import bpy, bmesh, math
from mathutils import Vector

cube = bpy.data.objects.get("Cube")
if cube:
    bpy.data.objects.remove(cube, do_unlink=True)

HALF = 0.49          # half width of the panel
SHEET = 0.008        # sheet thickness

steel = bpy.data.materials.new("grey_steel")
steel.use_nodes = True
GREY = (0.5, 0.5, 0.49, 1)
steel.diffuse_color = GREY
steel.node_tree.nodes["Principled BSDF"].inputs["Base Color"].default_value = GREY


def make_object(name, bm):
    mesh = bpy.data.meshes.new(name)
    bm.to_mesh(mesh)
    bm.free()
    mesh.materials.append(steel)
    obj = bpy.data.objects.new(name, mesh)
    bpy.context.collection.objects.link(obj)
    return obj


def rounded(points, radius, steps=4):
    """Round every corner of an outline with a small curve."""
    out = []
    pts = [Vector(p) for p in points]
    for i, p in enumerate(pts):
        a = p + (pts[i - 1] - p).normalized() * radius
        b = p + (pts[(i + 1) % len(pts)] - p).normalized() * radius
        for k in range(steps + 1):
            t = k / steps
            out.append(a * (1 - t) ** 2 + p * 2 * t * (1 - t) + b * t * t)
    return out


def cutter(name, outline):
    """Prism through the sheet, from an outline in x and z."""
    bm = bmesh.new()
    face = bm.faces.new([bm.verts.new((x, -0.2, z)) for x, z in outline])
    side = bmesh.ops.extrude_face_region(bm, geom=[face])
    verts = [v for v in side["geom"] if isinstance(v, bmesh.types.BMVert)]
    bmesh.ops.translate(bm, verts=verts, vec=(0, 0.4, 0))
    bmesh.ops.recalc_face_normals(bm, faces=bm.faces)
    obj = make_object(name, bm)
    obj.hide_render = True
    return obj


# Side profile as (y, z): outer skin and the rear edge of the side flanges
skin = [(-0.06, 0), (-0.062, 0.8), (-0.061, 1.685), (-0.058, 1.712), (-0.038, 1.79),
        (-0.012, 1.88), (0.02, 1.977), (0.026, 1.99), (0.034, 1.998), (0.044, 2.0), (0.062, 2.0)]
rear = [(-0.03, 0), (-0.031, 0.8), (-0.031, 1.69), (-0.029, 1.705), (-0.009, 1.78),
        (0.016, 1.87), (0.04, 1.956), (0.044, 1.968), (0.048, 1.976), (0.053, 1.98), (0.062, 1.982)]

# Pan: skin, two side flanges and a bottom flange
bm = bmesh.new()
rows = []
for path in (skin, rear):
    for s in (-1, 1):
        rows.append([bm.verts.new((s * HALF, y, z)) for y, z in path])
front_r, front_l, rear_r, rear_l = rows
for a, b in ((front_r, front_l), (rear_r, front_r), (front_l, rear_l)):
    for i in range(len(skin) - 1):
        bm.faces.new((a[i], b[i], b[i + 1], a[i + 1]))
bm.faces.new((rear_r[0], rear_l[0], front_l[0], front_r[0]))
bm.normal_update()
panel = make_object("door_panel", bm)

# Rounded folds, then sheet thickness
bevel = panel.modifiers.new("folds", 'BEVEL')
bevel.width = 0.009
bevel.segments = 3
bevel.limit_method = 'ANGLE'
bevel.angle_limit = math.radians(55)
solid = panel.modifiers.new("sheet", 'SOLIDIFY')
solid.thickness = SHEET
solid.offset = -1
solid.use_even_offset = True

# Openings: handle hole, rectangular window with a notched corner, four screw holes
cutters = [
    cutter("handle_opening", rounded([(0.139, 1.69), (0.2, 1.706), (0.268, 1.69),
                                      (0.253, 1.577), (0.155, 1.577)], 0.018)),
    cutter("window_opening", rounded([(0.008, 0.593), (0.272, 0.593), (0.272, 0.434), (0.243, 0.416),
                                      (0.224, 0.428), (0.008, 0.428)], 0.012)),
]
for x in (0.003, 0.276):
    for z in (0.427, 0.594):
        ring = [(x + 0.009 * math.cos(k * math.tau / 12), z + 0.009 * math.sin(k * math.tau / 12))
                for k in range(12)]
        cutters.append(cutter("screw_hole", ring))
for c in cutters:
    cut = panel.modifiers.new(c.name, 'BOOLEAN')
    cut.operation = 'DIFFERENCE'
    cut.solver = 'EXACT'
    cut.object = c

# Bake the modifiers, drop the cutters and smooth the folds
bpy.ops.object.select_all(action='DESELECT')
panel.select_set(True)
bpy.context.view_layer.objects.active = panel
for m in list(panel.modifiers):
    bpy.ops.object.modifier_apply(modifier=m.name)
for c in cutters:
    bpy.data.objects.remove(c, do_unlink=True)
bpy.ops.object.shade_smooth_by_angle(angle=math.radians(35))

Exercise details: Filter the records above for lines with "steel".

Solution:
steel = bpy.data.materials.new("grey_steel")
steel.use_nodes = True
steel.diffuse_color = GREY
steel.node_tree.nodes["Principled BSDF"].inputs["Base Color"].default_value = GREY
    mesh.materials.append(steel)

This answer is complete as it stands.